DATASET ENTRIES »
################

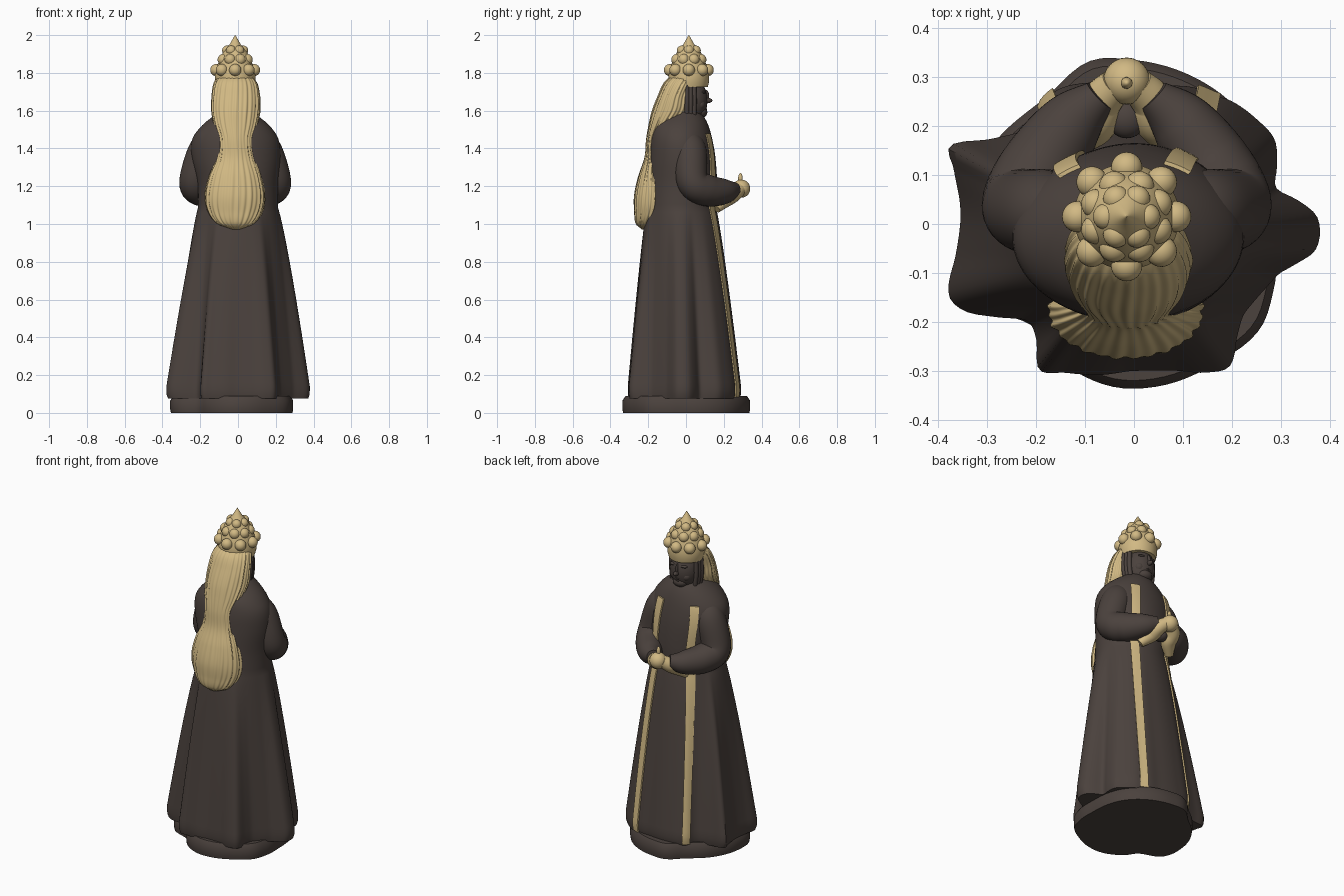
import bpy, bmesh, math
from mathutils import Vector, Matrix

cube = bpy.data.objects.get("Cube")
if cube:
    bpy.data.objects.remove(cube)


def material(name, rgb):
    m = bpy.data.materials.new(name)
    m.use_nodes = True
    m.diffuse_color = (*rgb, 1)
    m.node_tree.nodes["Principled BSDF"].inputs["Base Color"].default_value = (*rgb, 1)
    return m


DARK = material("dark brown", (0.07, 0.054, 0.047))
GOLD = material("pale gold", (0.64, 0.485, 0.23))


def at(rows, k):
    """Smoothly interpolate rows of (key, values...) at key k."""
    i = 0
    while i < len(rows) - 2 and rows[i + 1][0] <= k:
        i += 1
    a, b = rows[i], rows[i + 1]
    p, n = rows[max(i - 1, 0)], rows[min(i + 2, len(rows) - 1)]
    h = b[0] - a[0]
    u = (k - a[0]) / h
    out = []
    for j in range(1, len(a)):
        ma = (b[j] - p[j]) / (b[0] - p[0]) * h
        mb = (n[j] - a[j]) / (n[0] - a[0]) * h
        out.append((2*u**3 - 3*u*u + 1)*a[j] + (u**3 - 2*u*u + u)*ma
                   + (3*u*u - 2*u**3)*b[j] + (u**3 - u*u)*mb)
    return out


def wrapped(rows):
    """Repeat (degrees, radius) rows past both ends of the full turn."""
    return ([(a - 360, r) for a, r in rows[-2:]] + rows + [(a + 360, r) for a, r in rows[:2]])


def keys(a, b, n):
    return [a + (b - a) * i / n for i in range(n + 1)]


def circle(n):
    return [2 * math.pi * i / n for i in range(n)]


def finish(name, bm, mat):
    bmesh.ops.recalc_face_normals(bm, faces=bm.faces)
    for f in bm.faces:
        f.smooth = True
    for e in bm.edges:
        e.smooth = e.calc_face_angle(0) < math.radians(50)
    me = bpy.data.meshes.new(name)
    bm.to_mesh(me)
    bm.free()
    me.materials.append(mat)
    ob = bpy.data.objects.new(name, me)
    bpy.context.collection.objects.link(ob)


def loft(name, rings, mat):
    bm = bmesh.new()
    vs = [[bm.verts.new(p) for p in r] for r in rings]
    n = len(vs[0])
    for a, b in zip(vs, vs[1:]):
        for i in range(n):
            bm.faces.new((a[i], a[(i+1) % n], b[(i+1) % n], b[i]))
    bm.faces.new(vs[0])
    bm.faces.new(vs[-1])
    finish(name, bm, mat)


def tube(name, path, mat, n=20, steps=30):
    """Round tube along path points (x, y, z, radius)."""
    rows = [(i, *p) for i, p in enumerate(path)]
    pts = [at(rows, k) for k in keys(0, len(path) - 1, steps)]
    rings = []
    for i, p in enumerate(pts):
        d = Vector(pts[min(i+1, steps)][:3]) - Vector(pts[max(i-1, 0)][:3])
        side = d.cross(Vector((0.3, -0.9, 0.2))).normalized()
        up = side.cross(d).normalized()
        rings.append([Vector(p[:3]) + p[3]*(side*math.cos(t) + up*math.sin(t)) for t in circle(n)])
    loft(name, rings, mat)


def balls(name, items, mat):
    """Ellipsoids from (centre, radii) pairs."""
    bm = bmesh.new()
    for c, r in items:
        bmesh.ops.create_uvsphere(bm, u_segments=24, v_segments=16, radius=1,
                                  matrix=Matrix.Translation(c) @ Matrix.Diagonal((*r, 1)))
    finish(name, bm, mat)


# Robe: folded hem outline blending into an oval torso
hem = wrapped([(2, .375), (8, .34), (14, .3), (22, .315), (31, .335), (40, .33), (52, .32), (58, .31),
               (66, .305), (78, .29), (90, .29), (105, .3), (118, .315), (126, .312), (133, .295),
               (141, .3), (150, .345), (157, .408), (163, .385), (172, .36), (180, .355), (190, .37),
               (201, .405), (207, .39), (214, .34), (222, .295), (230, .31), (237, .355), (245, .335),
               (258, .315), (270, .3), (285, .31), (297, .34), (304, .35), (313, .31), (322, .29),
               (340, .31), (346, .34), (352, .375)])
torso = [(0, 0, -.025, .215, .185), (1.05, 0, -.025, .213, .185), (1.2, 0, -.02, .213, .185),
         (1.35, -.01, -.022, .235, .178), (1.45, -.014, -.027, .228, .166),
         (1.52, -.012, -.028, .18, .147), (1.57, -.012, -.018, .12, .112), (1.61, -.012, 0, .06, .06)]


def robe_point(a, z, out=0):
    cx, cy, rx, ry = at(torso, z)
    t = min(1, max(0, (1.08 - z) / .94)) ** .84
    if z < .1:
        t -= (.1 - z) * 2
    r = 1 / math.hypot(math.cos(a) / rx, math.sin(a) / ry)
    r = r*(1 - t) + at(hem, math.degrees(a) % 360)[0]*t + out
    return Vector((cx*(1-t) + r*math.cos(a), cy*(1-t) + r*math.sin(a), z))


loft("robe", [[robe_point(a, z) for a in circle(180)] for z in keys(.075, 1.61, 70)], DARK)

# Plinth with an uneven rim
rim = wrapped([(0, .29), (45, .315), (70, .325), (90, .335), (105, .345), (125, .315), (150, .33),
               (180, .355), (203, .365), (224, .295), (240, .315), (262, .335), (280, .335),
               (300, .33), (320, .335), (335, .315)])
loft("plinth", [[Vector((math.cos(a), math.sin(a), 0)) * s * at(rim, math.degrees(a))[0]
                 + Vector((0, 0, z)) for a in circle(96)]
                for z, s in ((0, .99), (.02, 1), (.065, 1), (.09, .95))], DARK)


# Gold trim bands lying on the robe
def trim(name, a0, a1, z0, z1, half):
    rings = []
    for i, z in enumerate(keys(z0, z1, 40)):
        mid = math.radians(a0 + (a1 - a0) * i / 40)
        d = half / (robe_point(mid, z) - Vector((0, 0, z))).length
        span = [mid + d*s for s in (-1, -.5, 0, .5, 1)]
        rings.append([robe_point(a, z, .008) for a in span]
                     + [robe_point(a, z, -.001) for a in reversed(span)])
    loft(name, rings, GOLD)


for side, s, low, high in (("left", 1, (61, 56), (56, 55)), ("right", -1, (125, 129), (128, 131))):
    trim(side + "_skirt_trim", *low, .085, 1.1, .023)
    trim(side + "_chest_trim", *high, 1.2, 1.48, .022)
    # Sleeve bent at the elbow, with a gold cuff edge running to the trim
    mx = lambda pts: [(s*x - .015, y, z, r) for x, y, z, r in pts]
    tube(side + "_sleeve", mx([(.1, -.01, 1.47, .06), (.158, .02, 1.39, .088), (.212, .035, 1.225, .084),
                               (.178, .11, 1.178, .084), (.115, .203, 1.172, .067),
                               (.055, .262, 1.185, .036)]), DARK, 32, 50)
    tube(side + "_cuff", mx([(.02, .285, 1.185, .036), (.052, .25, 1.158, .043),
                             (.064, .205, 1.13, .044), (.105, .16, 1.08, .024)]), GOLD)
    # Braids framing the face
    for j in range(3):
        tube(f"{side}_braid_{j + 1}", mx([(.083 - .004*j, .005 + .019*j, 1.56, .012),
                                          (.094 - .005*j, .005 + .019*j, 1.65, .014),
                                          (.09 - .004*j, .005 + .019*j, 1.75, .012)]), DARK, 10, 12)

# Orb held in both hands
balls("orb", [((-.015, .292, 1.187), (.048,) * 3), ((-.015, .288, 1.24), (.012, .012, .03))], GOLD)
balls("hands", [((-.015, .215, 1.14), (.04, .04, .03))], DARK)

# Head and face
X = -.015
face = [((X, .03, 1.655), (.085, .084, .115)), ((X, .075, 1.592), (.045, .038, .032)),
        ((X, .114, 1.654), (.013, .026, .014)), ((X, .105, 1.675), (.009, .018, .035)),
        ((X, .1, 1.62), (.022, .012, .006)), ((X, .1, 1.608), (.018, .012, .006))]
for s in (-1, 1):
    face += [((X + s*.032, .093, 1.675), (.015, .01, .008)), ((X + s*.034, .092, 1.697), (.024, .014, .008)),
             ((X + s*.038, .072, 1.632), (.03, .03, .03))]
balls("head", face, DARK)

# Long hair, narrow at the shoulders and full at the ends
hair = [(.972, -.01, -.222, .02, .012), (1.0, -.012, -.205, .095, .06), (1.07, -.015, -.183, .145, .09),
        (1.15, -.017, -.177, .157, .096), (1.25, -.016, -.176, .138, .076), (1.35, -.012, -.17, .1, .05),
        (1.45, -.012, -.163, .09, .047), (1.53, -.012, -.12, .115, .075), (1.6, -.012, -.08, .128, .098),
        (1.68, -.012, -.06, .126, .087), (1.75, -.014, -.03, .112, .084), (1.79, -.015, 0, .08, .07)]
rings = []
for z in keys(.972, 1.79, 80):
    cx, cy, rx, ry = at(hair, z)
    ring = []
    for a in circle(200):
        w = 1 + .02*math.sin(28*a + 2*math.sin(9*z)) + .013*math.sin(17*a - 6*z)
        ring.append(Vector((cx + rx*w*math.cos(a), cy + ry*w*math.sin(a), z)))
    rings.append(ring)
loft("hair", rings, GOLD)

# Crown: band and dome, tiers of beads, pointed tip
CY = .015
crown = [(1.725, .1), (1.75, .106), (1.79, .108), (1.83, .098), (1.88, .08), (1.93, .052), (1.95, .03), (2.0, .001)]
loft("crown", [[Vector((X + r*math.cos(a), CY + r*math.sin(a), z)) for a in circle(48)]
               for z, r in crown], GOLD)
beads = []
for count, z, ring, r, turn in ((8, 1.815, .1, .032, 0), (8, 1.87, .068, .03, .5), (6, 1.918, .042, .027, 0)):
    for a in circle(count):
        a += turn * 2 * math.pi / count
        beads.append(((X + ring*math.cos(a), CY + ring*math.sin(a), z), (r, r, r)))
balls("crown_beads", beads, GOLD)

################

BRIEF »
Look through the records above and please copy every line in which the string "rows" occurs.

SOLUTION »
def at(rows, k):
    """Smoothly interpolate rows of (key, values...) at key k."""
    while i < len(rows) - 2 and rows[i + 1][0] <= k:
    a, b = rows[i], rows[i + 1]
    p, n = rows[max(i - 1, 0)], rows[min(i + 2, len(rows) - 1)]
def wrapped(rows):
    """Repeat (degrees, radius) rows past both ends of the full turn."""
    return ([(a - 360, r) for a, r in rows[-2:]] + rows + [(a + 360, r) for a, r in rows[:2]])
    rows = [(i, *p) for i, p in enumerate(path)]
    pts = [at(rows, k) for k in keys(0, len(path) - 1, steps)]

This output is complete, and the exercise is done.